According to a new report, at least one carrier in Europe has installed software that is able to block online ads from the likes of Google other ad-driven companies. The unnamed carrier will, as per The Financial Times, activate the software by the end of this year, and the opt-in system could well prompt a shake-up in the world of mobile advertising.
The software is powered by Israeli start-up Shine, but while it may seem like the carrier in question is doing all this out of the goodness of its heart, there is,somewhatpredictably, an apparent ulterior motive. See, Shine is backed by Li Ka-shing, a very wealthy individual who just so happens to own telecommunications outfit Hutchison Whampoa, parent company of major European network operator Three. By jumping into bed with carriers and getting Shine's software up and running, Li Ka-shing could make a significant dent in the ad revenue of Google et al, pushing such firms to concede a portion of their revenue.
The underlying incentive for carriers to implement software like Shine is to reduce bandwidth. Ads contribute significantly to overall traffic, but with blocking features in place, the load could be lightened, and, in turn, services expanded. If all of this goes into action, there's a chance that ad firms like Google could be pushed to share the wealth, in giving up some of their ad revenue. Carriers may then be able to set up paid-for ad-blocking system that could permit the likes of Google to continue about their business, but while losing a sizeable chunk to the blocking system of the network providers.
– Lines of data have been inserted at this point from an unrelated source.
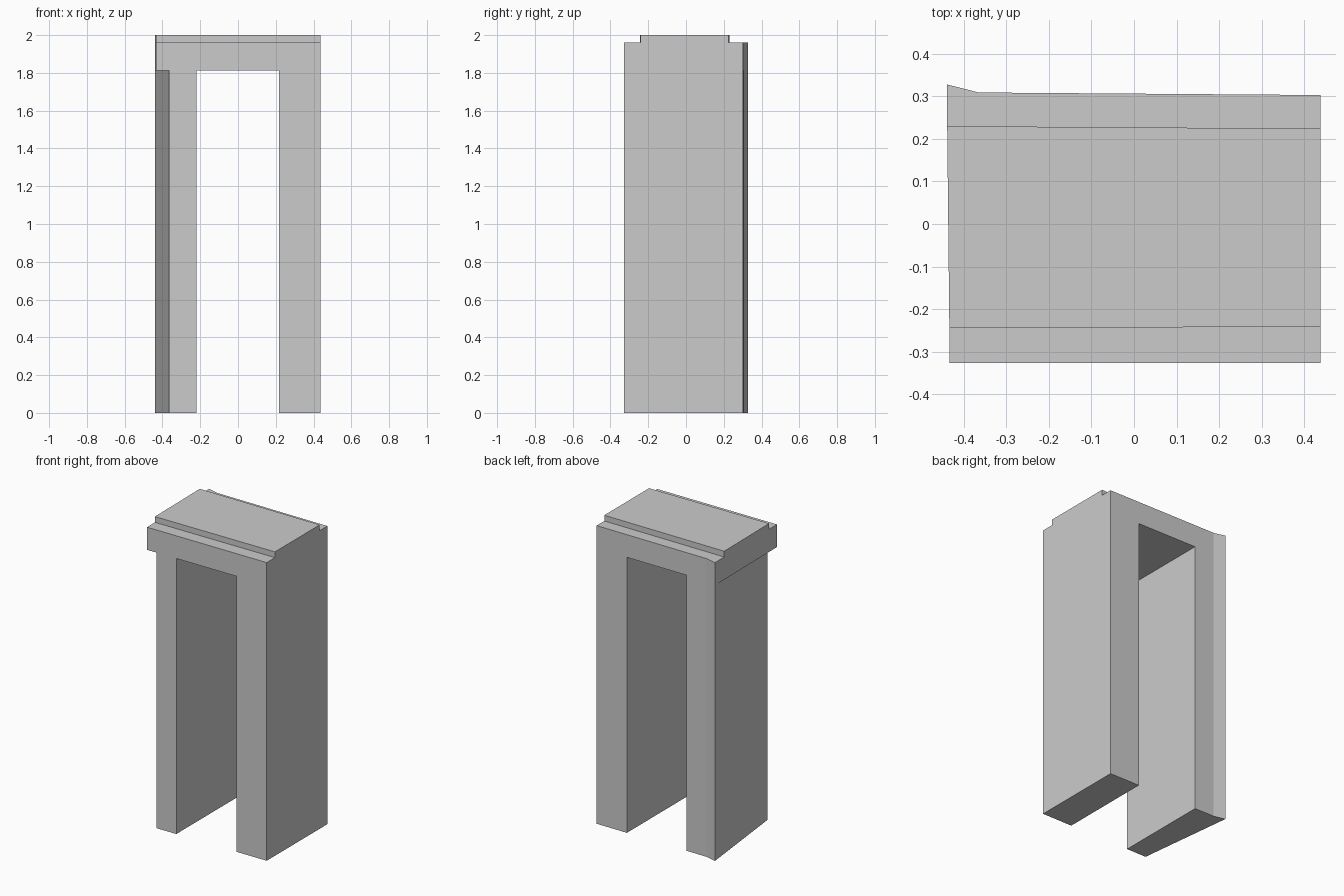
import bpy
import bmesh

if "Cube" in bpy.data.objects:
    bpy.data.objects.remove(bpy.data.objects["Cube"])


def prism(name, outline, z0, z1):
    """Closed prism from a counter-clockwise xy outline."""
    bm = bmesh.new()
    face = bm.faces.new([bm.verts.new((x, y, z0)) for x, y in outline])
    top = bmesh.ops.extrude_face_region(bm, geom=[face])["geom"]
    verts = [v for v in top if isinstance(v, bmesh.types.BMVert)]
    bmesh.ops.translate(bm, verts=verts, vec=(0, 0, z1 - z0))
    bmesh.ops.recalc_face_normals(bm, faces=bm.faces)
    mesh = bpy.data.meshes.new(name)
    bm.to_mesh(mesh)
    bm.free()
    obj = bpy.data.objects.new(name, mesh)
    bpy.context.collection.objects.link(obj)
    return obj


def carve(target, name, outline, z0, z1):
    """Subtract a prism from the target and discard the cutter."""
    cutter = prism(name, outline, z0, z1)
    cutter.hide_render = True
    mod = target.modifiers.new(name, "BOOLEAN")
    mod.operation = "DIFFERENCE"
    mod.solver = "EXACT"
    mod.object = cutter
    bpy.context.view_layer.objects.active = target
    bpy.ops.object.modifier_apply(modifier=mod.name)
    bpy.data.objects.remove(cutter, do_unlink=True)


# Full-height block with the slightly skewed footprint
arch = prism("stone_doorway", [(-0.433, -0.327), (0.438, -0.327), (0.438, 0.303),
                               (-0.365, 0.309), (-0.44, 0.328)], 0, 2)

# Door opening
carve(arch, "opening", [(-0.22, -0.6), (0.217, -0.6), (0.217, 0.6), (-0.22, 0.6)],
      -0.2, 1.813)

# Tapered outer side of the left leg, leaving the lintel overhanging
carve(arch, "leg_taper", [(-0.6, -0.425), (-0.3535, -0.425), (-0.4487, 0.4), (-0.6, 0.4)],
      -0.2, 1.813)

# Front and back ledges beside the raised cap
carve(arch, "front_ledge", [(-0.6, -0.6), (0.6, -0.6), (0.6, -0.241), (-0.6, -0.245)],
      1.962, 2.2)
carve(arch, "back_ledge", [(-0.6, 0.231), (0.6, 0.223), (0.6, 0.6), (-0.6, 0.6)],
      1.962, 2.2)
Mobile consumers would surely be stoked at a substantial quantity of the Web's ads being obscured, but the bully-boy tactics will doubtlessly ruffle the feathers of Google and other big-named prospective targets. Not only could the blocking software have a significant effect on revenue -- hindering the progress of free services like the Android software -- but the inescapable issue of net neutrality may also come into play.
After all, net neutrality laws state that a network's data must be managed with equality and impartiality. If certain carriers begin automatically obscuring the ads of certain major players, they could land themselves in hot water. The fact that this appears to be an opt-in scheme, however, means that there wouldn't necessarily be a net neutrality breach, so instead, expect to see plenty of lobbying and remonstration from the Web's major ad companies if Shine's software begins to take effect.